Fernando Alonso says his Aston Martin Formula 1 team-mate Lance Stroll isn’t “lacking any pace” – and hints the Canadian is being short-changed by the way he’s covered by media.
Alonso is currently outscoring Stroll by 66 points – comfortably the biggest gap between 2023 F1 team-mates at this point in the season, that gap having ballooned after back-to-back non-scores for Stroll.
Having suffered a race-ending energy recovery issue in Jeddah earlier in the season that also contributed to the gap to Alonso, Stroll was a muted 12th in Miami before retiring after barrier impacts in Monaco.
His weekend had already been compromised by that point, with a Q2 exit induced by a messy session – featuring damage from debris left by Lando Norris’s McLaren – that nonetheless looked avoidable given Alonso would put his AMR23 on the front row.
Alonso, however, has been a very vocal and enthusiastic supporter of Stroll since joining the team, and this continued in the lead-up to the Spanish Grand Prix.
“He has been very unlucky the last two events,” Alonso insisted.
“If we go back to Bahrain, driving with one hand [after an off-season injury] he was very fast. Then Jeddah he had the exhaust problem when he was in front of the Ferraris in P5.
“Then in Miami we were risking too much probably in Q1 [by using just one set of tyres] and that compromised the race. In Monaco the debris from Lando’s car, the McLaren, completely compromised the whole weekend.
“Obviously this put the headlines, very easy to be hard on that.”
Stroll is in his seventh season in F1 and races for a company chaired by his father Lawrence – which, though the team has always sought to indicate otherwise, naturally creates a different perception in terms of how this is seen as artificially reinforcing his job security.
Aston Martin needs Stroll scoring regularly and running close to Alonso in order to keep its place in its battle in the constructors’ championship against Ferrari and Mercedes this year – and while Stroll has done that on several weekends, he is yet to outqualify Alonso.
Of the five occasions both made Q3, Alonso has been 0.259s quicker on average in the pole shootout than Stroll, and in The Race’s regular post-weekend driver rankings his average placement is 2.5 compared to 11.2 for Stroll.
“If you see the whole weekend, in Monaco in FP3, he was within one tenth and a half of the fastest,” Alonso continued.
“He is providing the right feedback, info about strategy and everything.
“So I really hope for him that he has more luck because I don’t think he is missing any pace. Just opportunistic moments that were not on his side.”
For his part, Stroll suggested he didn’t want to see it necessarily as ‘luck’.
“Things happen in racing,” he said.
“It’s just how it goes, there’s good weekends and bad weekends, and like every other weekend I’m just coming into this one trying to get the most out of it.”
TOO MUCH NEGATIVITY

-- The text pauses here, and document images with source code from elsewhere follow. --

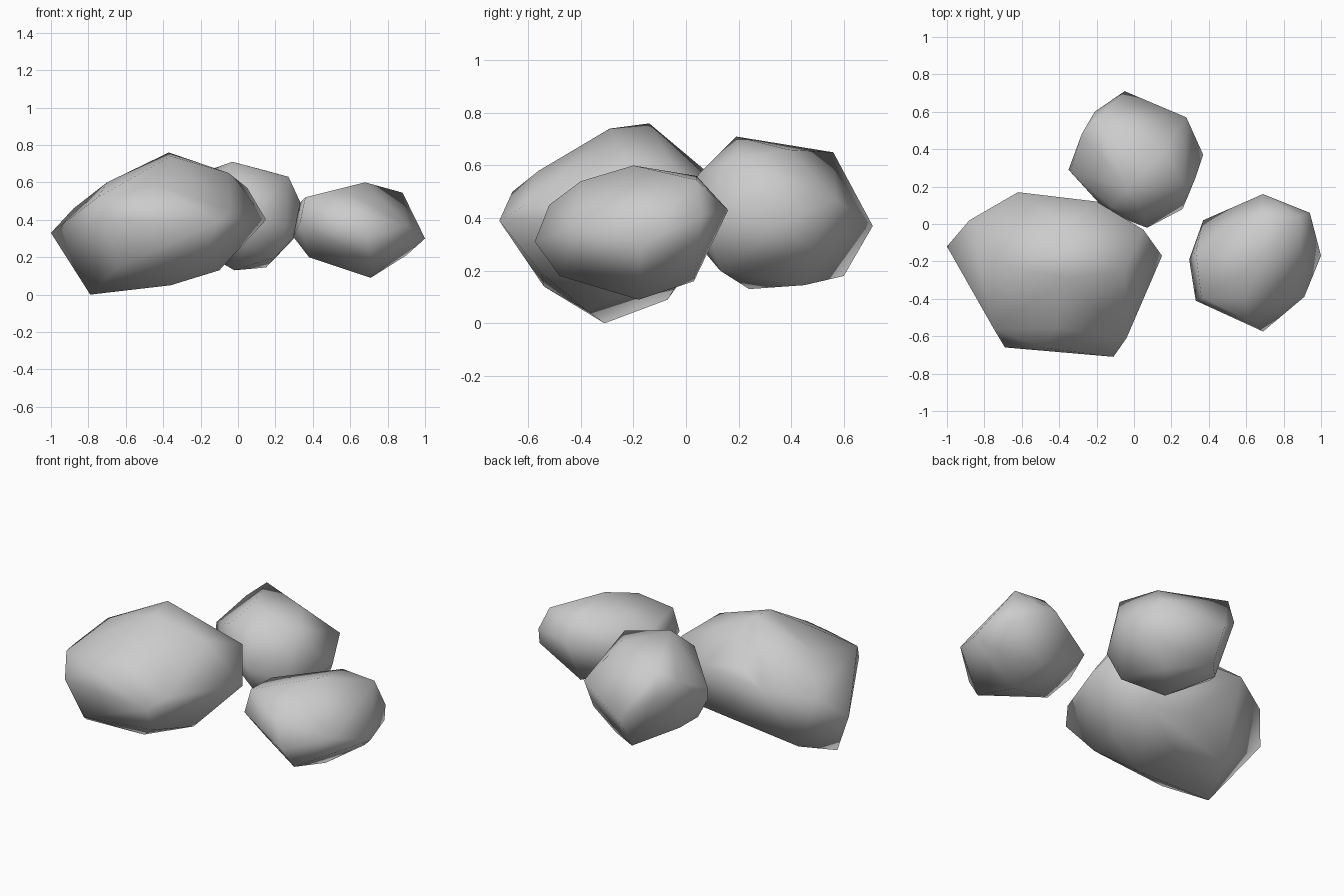
import bpy, bmesh
from mathutils import Vector
from mathutils.bvhtree import BVHTree


def rock(name, corners, dent=None, outward=(0, .5, .85)):
    """Chiselled boulder: the convex hull around its main corners, shaded smooth.
    An optional dent pulls the facet lying outward of a point in to that point."""
    bm = bmesh.new()
    for p in corners:
        bm.verts.new(p)
    bmesh.ops.convex_hull(bm, input=bm.verts[:])
    loose = [v for v in bm.verts if not v.link_faces]
    bmesh.ops.delete(bm, geom=loose, context='VERTS')
    bmesh.ops.recalc_face_normals(bm, faces=bm.faces[:])
    if dent:
        bm.faces.index_update()
        bm.faces.ensure_lookup_table()
        hit = BVHTree.FromBMesh(bm).ray_cast(Vector(dent), Vector(outward))[2]
        if hit is not None:
            bmesh.ops.poke(bm, faces=[bm.faces[hit]])["verts"][0].co = dent
    for f in bm.faces:
        f.smooth = True
    mesh = bpy.data.meshes.new(name)
    bm.to_mesh(mesh)
    bm.free()
    ob = bpy.data.objects.new(name, mesh)
    bpy.context.collection.objects.link(ob)
    return ob


# Large boulder, left, with a hollow in its back
rock("large_rock", [
    (-.37, -.14, .76), (-.36, -.29, .74), (-.05, -.25, .65), (-.70, -.22, .60),   # crown
    (-.42, -.56, .58), (-.50, -.66, .50), (-.62, .17, .50), (-.20, .12, .52),     # shoulders
    (-.75, -.56, .52), (-.88, .02, .46), (.05, -.03, .57), (-.04, -.61, .45),
    (-1.0, -.12, .33), (.15, -.17, .40), (-.11, -.71, .39), (-.69, -.66, .40),    # waist
    (-.79, -.31, .0), (-.36, -.38, .05), (-.10, -.28, .13), (-.65, -.54, .14),    # base
    (-.70, -.07, .09), (-.10, .0, .20), (-.38, .03, .23), (-.18, -.55, .19)],
    dent=(-.37, .0, .51))

# Medium boulder, back
rock("back_rock", [
    (-.03, .19, .71), (.16, .39, .66), (-.20, .56, .65), (.27, .20, .63),         # crown
    (-.28, .48, .58), (.05, .05, .57), (-.12, .09, .60), (.33, .25, .50),         # shoulders
    (-.34, .28, .48), (-.14, .06, .45), (-.21, .60, .50),
    (-.35, .29, .42), (.28, .57, .47), (.37, .37, .38), (-.05, .71, .37),         # waist
    (.07, -.02, .43), (.26, .08, .36), (.28, .48, .28), (-.29, .30, .30),
    (-.06, .60, .18), (-.02, .24, .13), (.15, .45, .145), (.20, .13, .20),        # base
    (-.24, .40, .26), (.04, .08, .26)])

# Small boulder, right
rock("right_rock", [
    (.68, -.20, .60), (.88, .04, .545), (.67, .04, .56), (.36, -.39, .52),        # crown
    (.60, -.40, .54), (.62, -.52, .45), (.33, -.15, .49),
    (.69, .16, .43), (.94, .06, .41), (1.0, -.17, .30), (.91, -.39, .37),         # waist
    (.69, -.575, .31), (.33, -.41, .38), (.37, .02, .34), (.295, -.19, .31),
    (.94, .05, .32), (.71, -.18, .09), (.90, -.08, .21), (.71, -.48, .18),        # base
    (.38, -.28, .20), (.68, .03, .16)])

Alonso also offered another defence of Aston’s decision not to pit him for inters at the first opportunity in Monaco – a decision that effectively ended any chance Aston had of denying Red Bull and Max Verstappen victory, but one that Alonso had already felt in the moment was logical given the circumstances.
“Maybe if you had a crystal ball and you know the conditions, who stops, who doesn’t stop, then finally it rains and you need the inters, 100% you stop for inters,” he said.
“But what I don’t like in Formula 1 is that we see always the negatives. We always see things very easy from the sofa. And I tell you, for example if we stopped for inters, this week we would only talk about the wrong decision of Red Bull to stop Max one lap too late. We will never [say] that Aston Martin were brave and chose the right tyre. We will only talk that Red Bull chose the wrong tyre [strategy] and stopped Max one lap later.
“This is just the mentality of Formula 1. The unlimited search for perfection, which is not possible to reach sometimes.
“Now if we look at the race on TV again we will stop for inters, 100%, yes, that was better – but in that moment why didn’t Max stop for inters as well? He kept one lap longer than we did but with a different tyre.
“Difficult to know, as I said the biggest thing is that every race we never put enough praise to the right things that the teams in very special moments do, we always spot the one thing they do wrong and then we go hard on them.”